* [THE TASK]
From the line with "for i in range(N +" to the line with "points[5, 4].z = 0.20", retype every line exactly, including those two, and leave out the rest of the data below.

Dataset entries:
= Beginning of Section =

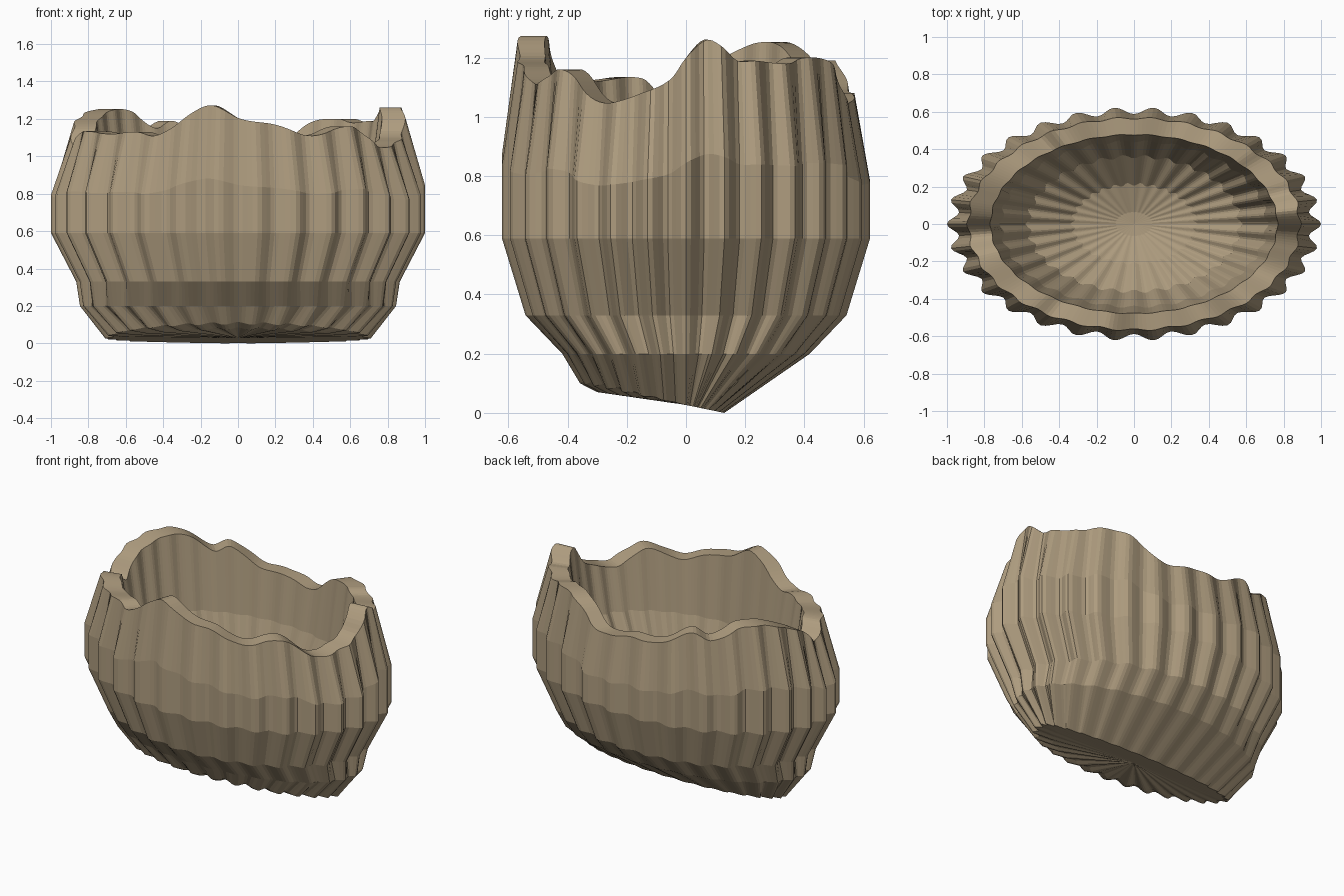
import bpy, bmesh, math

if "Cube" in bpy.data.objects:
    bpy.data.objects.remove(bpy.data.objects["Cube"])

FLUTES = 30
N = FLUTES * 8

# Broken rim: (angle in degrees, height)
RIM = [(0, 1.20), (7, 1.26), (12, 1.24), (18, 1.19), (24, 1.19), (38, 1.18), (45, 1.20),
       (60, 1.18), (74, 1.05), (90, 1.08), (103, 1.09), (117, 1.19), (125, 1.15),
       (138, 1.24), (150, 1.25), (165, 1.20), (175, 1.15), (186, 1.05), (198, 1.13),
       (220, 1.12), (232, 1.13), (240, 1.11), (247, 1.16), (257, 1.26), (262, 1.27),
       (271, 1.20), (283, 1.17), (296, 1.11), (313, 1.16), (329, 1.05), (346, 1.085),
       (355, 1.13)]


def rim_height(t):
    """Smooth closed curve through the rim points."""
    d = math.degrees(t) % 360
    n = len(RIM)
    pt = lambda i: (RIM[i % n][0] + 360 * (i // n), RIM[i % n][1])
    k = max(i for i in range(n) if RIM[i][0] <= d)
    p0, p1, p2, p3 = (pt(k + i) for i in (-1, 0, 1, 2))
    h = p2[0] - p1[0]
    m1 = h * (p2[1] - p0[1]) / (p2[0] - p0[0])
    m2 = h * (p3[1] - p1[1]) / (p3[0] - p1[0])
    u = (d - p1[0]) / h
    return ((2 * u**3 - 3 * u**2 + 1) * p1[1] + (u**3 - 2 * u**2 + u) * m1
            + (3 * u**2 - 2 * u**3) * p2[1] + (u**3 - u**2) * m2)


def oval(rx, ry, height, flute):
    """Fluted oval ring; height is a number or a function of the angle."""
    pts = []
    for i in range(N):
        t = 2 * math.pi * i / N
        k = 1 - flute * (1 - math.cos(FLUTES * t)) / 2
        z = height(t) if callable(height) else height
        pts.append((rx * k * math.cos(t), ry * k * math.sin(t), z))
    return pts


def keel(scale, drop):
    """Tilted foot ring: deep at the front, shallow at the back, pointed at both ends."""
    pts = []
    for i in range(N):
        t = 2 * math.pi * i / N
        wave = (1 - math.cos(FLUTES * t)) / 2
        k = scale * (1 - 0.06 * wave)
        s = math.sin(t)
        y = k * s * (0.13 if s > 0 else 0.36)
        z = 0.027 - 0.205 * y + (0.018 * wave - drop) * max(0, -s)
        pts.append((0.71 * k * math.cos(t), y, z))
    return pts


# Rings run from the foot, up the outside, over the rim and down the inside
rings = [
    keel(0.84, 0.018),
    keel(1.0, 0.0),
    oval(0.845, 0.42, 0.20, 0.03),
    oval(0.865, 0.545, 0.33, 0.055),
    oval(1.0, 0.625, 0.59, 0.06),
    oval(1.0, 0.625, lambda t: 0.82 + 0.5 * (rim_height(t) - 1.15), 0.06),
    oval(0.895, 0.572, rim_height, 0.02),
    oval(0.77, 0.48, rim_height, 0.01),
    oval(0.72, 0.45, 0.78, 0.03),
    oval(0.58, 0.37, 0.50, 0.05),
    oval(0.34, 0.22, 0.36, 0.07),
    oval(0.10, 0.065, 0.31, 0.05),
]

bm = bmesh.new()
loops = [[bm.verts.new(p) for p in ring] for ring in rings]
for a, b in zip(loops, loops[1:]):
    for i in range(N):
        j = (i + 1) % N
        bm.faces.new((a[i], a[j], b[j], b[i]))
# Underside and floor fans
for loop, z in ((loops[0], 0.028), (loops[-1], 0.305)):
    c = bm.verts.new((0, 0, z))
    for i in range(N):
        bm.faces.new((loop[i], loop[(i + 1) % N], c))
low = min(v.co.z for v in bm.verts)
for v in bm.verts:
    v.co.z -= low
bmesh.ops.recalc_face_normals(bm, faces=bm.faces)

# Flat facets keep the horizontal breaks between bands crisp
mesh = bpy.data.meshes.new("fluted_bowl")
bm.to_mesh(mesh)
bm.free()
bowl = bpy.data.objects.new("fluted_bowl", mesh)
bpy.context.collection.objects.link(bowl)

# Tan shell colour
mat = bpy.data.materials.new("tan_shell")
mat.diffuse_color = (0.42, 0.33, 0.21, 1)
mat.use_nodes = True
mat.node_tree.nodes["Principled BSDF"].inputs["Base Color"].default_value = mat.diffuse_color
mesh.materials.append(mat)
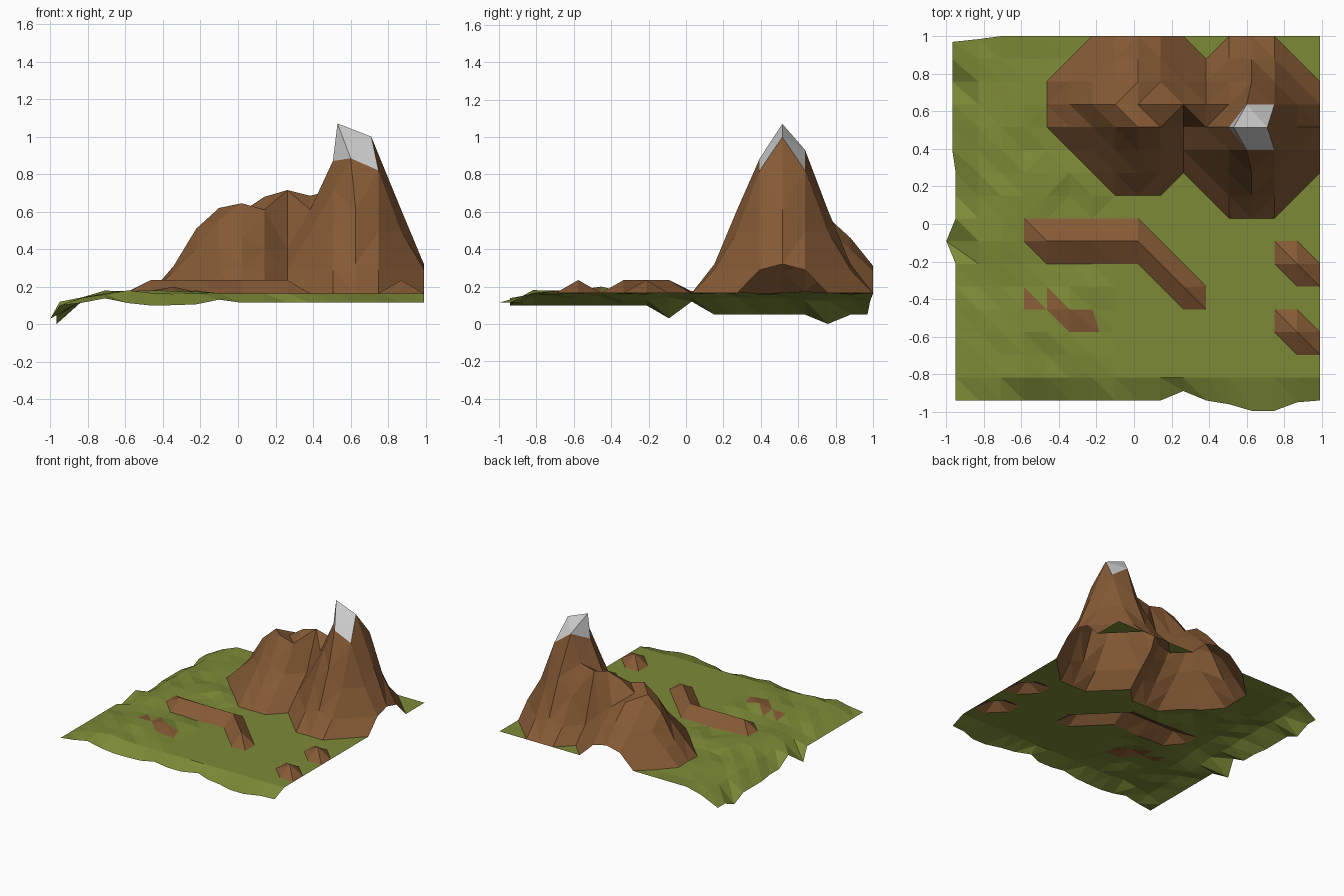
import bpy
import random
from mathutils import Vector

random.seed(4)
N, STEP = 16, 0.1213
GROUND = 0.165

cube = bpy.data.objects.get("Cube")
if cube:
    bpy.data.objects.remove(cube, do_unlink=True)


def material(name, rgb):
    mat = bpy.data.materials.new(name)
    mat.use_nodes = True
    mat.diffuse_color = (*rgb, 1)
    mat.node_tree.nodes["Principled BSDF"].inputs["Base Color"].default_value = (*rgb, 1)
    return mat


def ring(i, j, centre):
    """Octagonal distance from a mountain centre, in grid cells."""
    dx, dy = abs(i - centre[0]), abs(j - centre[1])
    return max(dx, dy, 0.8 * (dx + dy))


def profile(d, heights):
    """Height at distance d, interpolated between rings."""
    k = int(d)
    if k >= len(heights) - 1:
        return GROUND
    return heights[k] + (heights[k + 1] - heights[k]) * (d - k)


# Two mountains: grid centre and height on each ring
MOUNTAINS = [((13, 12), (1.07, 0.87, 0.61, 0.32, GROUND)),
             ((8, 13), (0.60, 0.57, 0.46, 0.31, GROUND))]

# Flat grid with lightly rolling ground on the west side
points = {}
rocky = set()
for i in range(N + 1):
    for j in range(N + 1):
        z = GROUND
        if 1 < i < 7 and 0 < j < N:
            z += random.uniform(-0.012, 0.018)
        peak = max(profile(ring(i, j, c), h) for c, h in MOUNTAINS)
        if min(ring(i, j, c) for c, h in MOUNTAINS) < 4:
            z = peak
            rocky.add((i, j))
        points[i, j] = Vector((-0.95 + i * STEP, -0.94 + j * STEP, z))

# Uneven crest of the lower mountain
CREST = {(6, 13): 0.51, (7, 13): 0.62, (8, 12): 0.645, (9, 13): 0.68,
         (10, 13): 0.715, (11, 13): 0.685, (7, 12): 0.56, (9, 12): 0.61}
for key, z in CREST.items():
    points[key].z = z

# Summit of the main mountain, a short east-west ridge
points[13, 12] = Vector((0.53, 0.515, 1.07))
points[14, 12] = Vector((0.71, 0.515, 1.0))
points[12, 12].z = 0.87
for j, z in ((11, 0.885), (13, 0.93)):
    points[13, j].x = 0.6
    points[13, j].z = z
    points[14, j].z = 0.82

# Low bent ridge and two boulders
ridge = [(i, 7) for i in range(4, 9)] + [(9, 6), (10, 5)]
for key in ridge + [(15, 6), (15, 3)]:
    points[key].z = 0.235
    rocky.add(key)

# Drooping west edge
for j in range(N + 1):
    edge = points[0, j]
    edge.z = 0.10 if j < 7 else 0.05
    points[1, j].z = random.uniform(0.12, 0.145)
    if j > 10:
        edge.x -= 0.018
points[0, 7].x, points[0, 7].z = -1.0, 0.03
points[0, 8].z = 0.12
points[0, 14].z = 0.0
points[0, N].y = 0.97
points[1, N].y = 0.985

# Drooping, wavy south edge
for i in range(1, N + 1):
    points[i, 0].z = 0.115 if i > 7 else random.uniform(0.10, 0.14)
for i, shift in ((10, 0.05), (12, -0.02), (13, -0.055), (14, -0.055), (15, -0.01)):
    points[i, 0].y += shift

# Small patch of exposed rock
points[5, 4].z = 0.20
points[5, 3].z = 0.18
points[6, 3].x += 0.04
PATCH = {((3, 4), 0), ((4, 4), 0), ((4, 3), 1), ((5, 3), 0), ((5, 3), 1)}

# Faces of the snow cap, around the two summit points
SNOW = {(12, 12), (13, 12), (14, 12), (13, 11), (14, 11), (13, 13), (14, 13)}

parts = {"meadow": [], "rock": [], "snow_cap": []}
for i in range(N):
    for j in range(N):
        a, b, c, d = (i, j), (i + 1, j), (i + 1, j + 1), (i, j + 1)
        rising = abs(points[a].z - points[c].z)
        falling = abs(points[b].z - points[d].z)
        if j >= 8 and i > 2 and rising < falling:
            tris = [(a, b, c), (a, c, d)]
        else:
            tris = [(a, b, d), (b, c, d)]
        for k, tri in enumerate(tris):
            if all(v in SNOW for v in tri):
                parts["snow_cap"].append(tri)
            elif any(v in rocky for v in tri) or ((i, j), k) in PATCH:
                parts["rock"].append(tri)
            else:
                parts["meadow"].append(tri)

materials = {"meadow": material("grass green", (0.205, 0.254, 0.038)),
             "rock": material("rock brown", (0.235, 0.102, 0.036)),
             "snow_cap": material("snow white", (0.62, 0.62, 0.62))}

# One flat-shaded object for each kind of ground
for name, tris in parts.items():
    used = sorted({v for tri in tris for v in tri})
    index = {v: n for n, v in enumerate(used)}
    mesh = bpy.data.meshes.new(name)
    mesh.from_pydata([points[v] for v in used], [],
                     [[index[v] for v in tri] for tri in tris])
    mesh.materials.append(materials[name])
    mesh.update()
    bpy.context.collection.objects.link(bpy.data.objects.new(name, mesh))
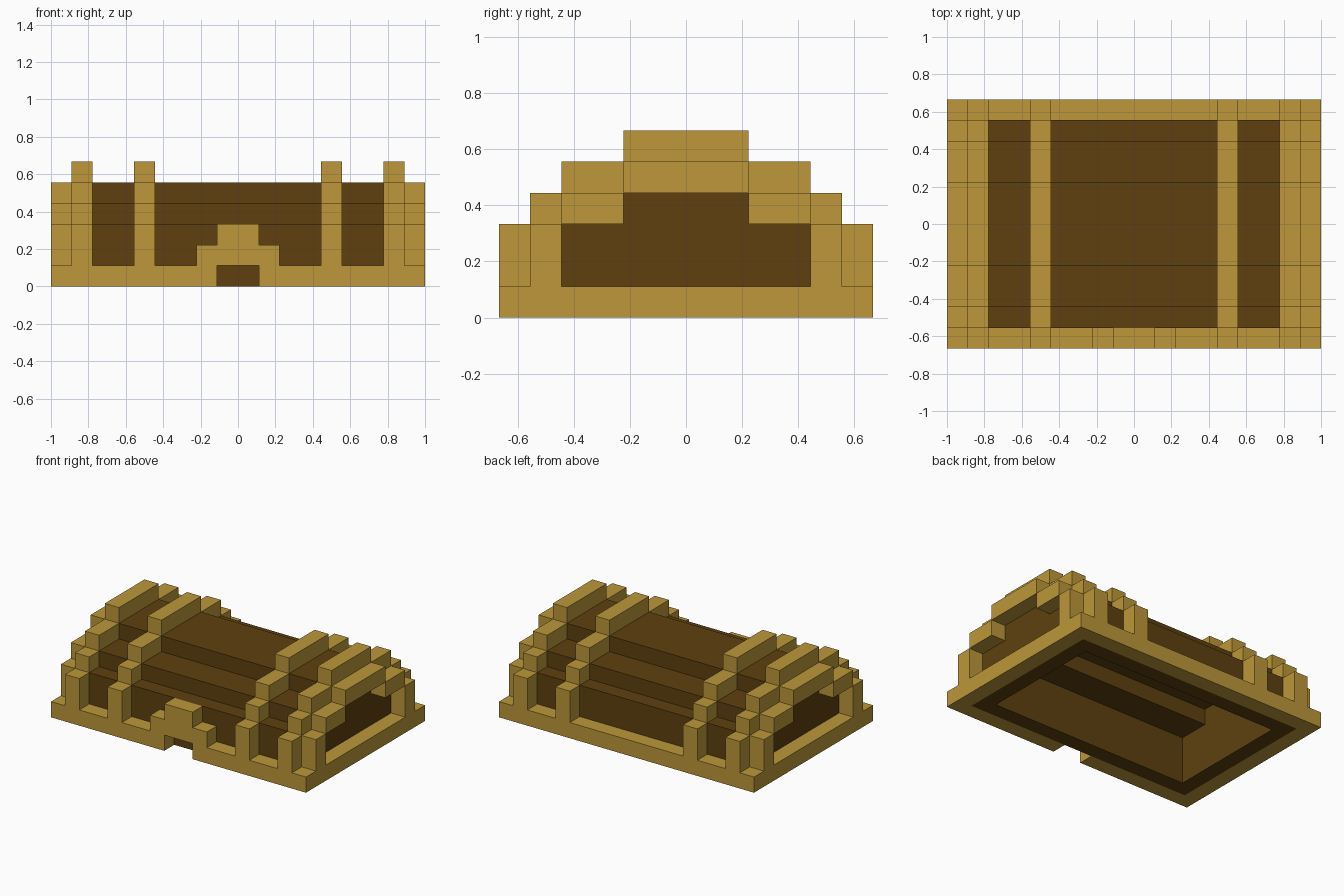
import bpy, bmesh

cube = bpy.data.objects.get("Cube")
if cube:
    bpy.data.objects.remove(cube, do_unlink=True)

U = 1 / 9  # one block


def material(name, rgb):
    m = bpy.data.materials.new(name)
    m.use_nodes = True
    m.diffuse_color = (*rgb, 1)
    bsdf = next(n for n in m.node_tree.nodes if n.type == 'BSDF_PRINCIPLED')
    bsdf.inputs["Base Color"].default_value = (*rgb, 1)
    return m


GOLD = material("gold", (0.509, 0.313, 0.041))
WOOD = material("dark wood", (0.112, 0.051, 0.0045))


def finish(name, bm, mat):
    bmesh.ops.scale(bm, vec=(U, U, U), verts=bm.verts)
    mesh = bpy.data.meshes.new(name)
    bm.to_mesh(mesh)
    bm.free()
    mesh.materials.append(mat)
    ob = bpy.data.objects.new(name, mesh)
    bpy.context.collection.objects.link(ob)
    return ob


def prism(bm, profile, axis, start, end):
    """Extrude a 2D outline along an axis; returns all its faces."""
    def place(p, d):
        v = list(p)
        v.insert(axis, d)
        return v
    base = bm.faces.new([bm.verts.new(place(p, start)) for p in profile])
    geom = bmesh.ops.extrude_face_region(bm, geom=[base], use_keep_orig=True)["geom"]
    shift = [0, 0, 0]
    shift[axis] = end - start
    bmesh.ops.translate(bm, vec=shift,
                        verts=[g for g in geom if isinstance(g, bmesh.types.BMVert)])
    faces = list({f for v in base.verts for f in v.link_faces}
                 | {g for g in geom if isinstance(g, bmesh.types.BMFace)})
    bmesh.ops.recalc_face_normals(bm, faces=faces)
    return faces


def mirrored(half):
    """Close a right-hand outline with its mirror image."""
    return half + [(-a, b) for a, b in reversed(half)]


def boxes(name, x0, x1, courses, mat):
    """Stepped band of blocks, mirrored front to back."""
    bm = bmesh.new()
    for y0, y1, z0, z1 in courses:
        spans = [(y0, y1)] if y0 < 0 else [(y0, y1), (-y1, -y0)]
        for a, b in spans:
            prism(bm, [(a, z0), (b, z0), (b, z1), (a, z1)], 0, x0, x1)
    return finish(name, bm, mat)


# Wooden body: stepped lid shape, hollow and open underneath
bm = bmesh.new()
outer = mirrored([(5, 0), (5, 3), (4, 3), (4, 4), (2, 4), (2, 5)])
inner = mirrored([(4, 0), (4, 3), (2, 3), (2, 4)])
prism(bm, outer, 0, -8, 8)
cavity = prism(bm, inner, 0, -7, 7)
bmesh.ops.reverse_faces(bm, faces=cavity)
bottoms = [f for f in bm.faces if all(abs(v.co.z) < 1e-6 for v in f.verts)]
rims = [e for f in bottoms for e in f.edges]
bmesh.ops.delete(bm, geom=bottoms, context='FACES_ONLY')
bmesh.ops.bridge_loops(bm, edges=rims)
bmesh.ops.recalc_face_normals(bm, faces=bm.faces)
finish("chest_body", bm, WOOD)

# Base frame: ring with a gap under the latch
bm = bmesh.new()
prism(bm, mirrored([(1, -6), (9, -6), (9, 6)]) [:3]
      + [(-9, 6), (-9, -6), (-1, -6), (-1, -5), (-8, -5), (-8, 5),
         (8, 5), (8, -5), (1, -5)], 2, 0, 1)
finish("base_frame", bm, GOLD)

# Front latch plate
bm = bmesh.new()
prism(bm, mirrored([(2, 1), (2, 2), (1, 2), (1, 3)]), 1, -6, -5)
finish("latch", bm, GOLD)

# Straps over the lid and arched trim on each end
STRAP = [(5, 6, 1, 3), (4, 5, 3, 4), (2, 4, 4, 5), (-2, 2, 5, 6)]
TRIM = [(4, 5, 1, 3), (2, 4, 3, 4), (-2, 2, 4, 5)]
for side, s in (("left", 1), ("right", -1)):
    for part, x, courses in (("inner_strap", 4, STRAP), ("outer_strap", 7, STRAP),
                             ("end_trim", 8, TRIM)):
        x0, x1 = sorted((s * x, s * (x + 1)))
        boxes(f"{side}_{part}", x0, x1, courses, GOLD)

= End of Section =

* [COMPLETED TASK]
for i in range(N + 1):
    for j in range(N + 1):
        z = GROUND
        if 1 < i < 7 and 0 < j < N:
            z += random.uniform(-0.012, 0.018)
        peak = max(profile(ring(i, j, c), h) for c, h in MOUNTAINS)
        if min(ring(i, j, c) for c, h in MOUNTAINS) < 4:
            z = peak
            rocky.add((i, j))
        points[i, j] = Vector((-0.95 + i * STEP, -0.94 + j * STEP, z))

# Uneven crest of the lower mountain
CREST = {(6, 13): 0.51, (7, 13): 0.62, (8, 12): 0.645, (9, 13): 0.68,
         (10, 13): 0.715, (11, 13): 0.685, (7, 12): 0.56, (9, 12): 0.61}
for key, z in CREST.items():
    points[key].z = z

# Summit of the main mountain, a short east-west ridge
points[13, 12] = Vector((0.53, 0.515, 1.07))
points[14, 12] = Vector((0.71, 0.515, 1.0))
points[12, 12].z = 0.87
for j, z in ((11, 0.885), (13, 0.93)):
    points[13, j].x = 0.6
    points[13, j].z = z
    points[14, j].z = 0.82

# Low bent ridge and two boulders
ridge = [(i, 7) for i in range(4, 9)] + [(9, 6), (10, 5)]
for key in ridge + [(15, 6), (15, 3)]:
    points[key].z = 0.235
    rocky.add(key)

# Drooping west edge
for j in range(N + 1):
    edge = points[0, j]
    edge.z = 0.10 if j < 7 else 0.05
    points[1, j].z = random.uniform(0.12, 0.145)
    if j > 10:
        edge.x -= 0.018
points[0, 7].x, points[0, 7].z = -1.0, 0.03
points[0, 8].z = 0.12
points[0, 14].z = 0.0
points[0, N].y = 0.97
points[1, N].y = 0.985

# Drooping, wavy south edge
for i in range(1, N + 1):
    points[i, 0].z = 0.115 if i > 7 else random.uniform(0.10, 0.14)
for i, shift in ((10, 0.05), (12, -0.02), (13, -0.055), (14, -0.055), (15, -0.01)):
    points[i, 0].y += shift

# Small patch of exposed rock
points[5, 4].z = 0.20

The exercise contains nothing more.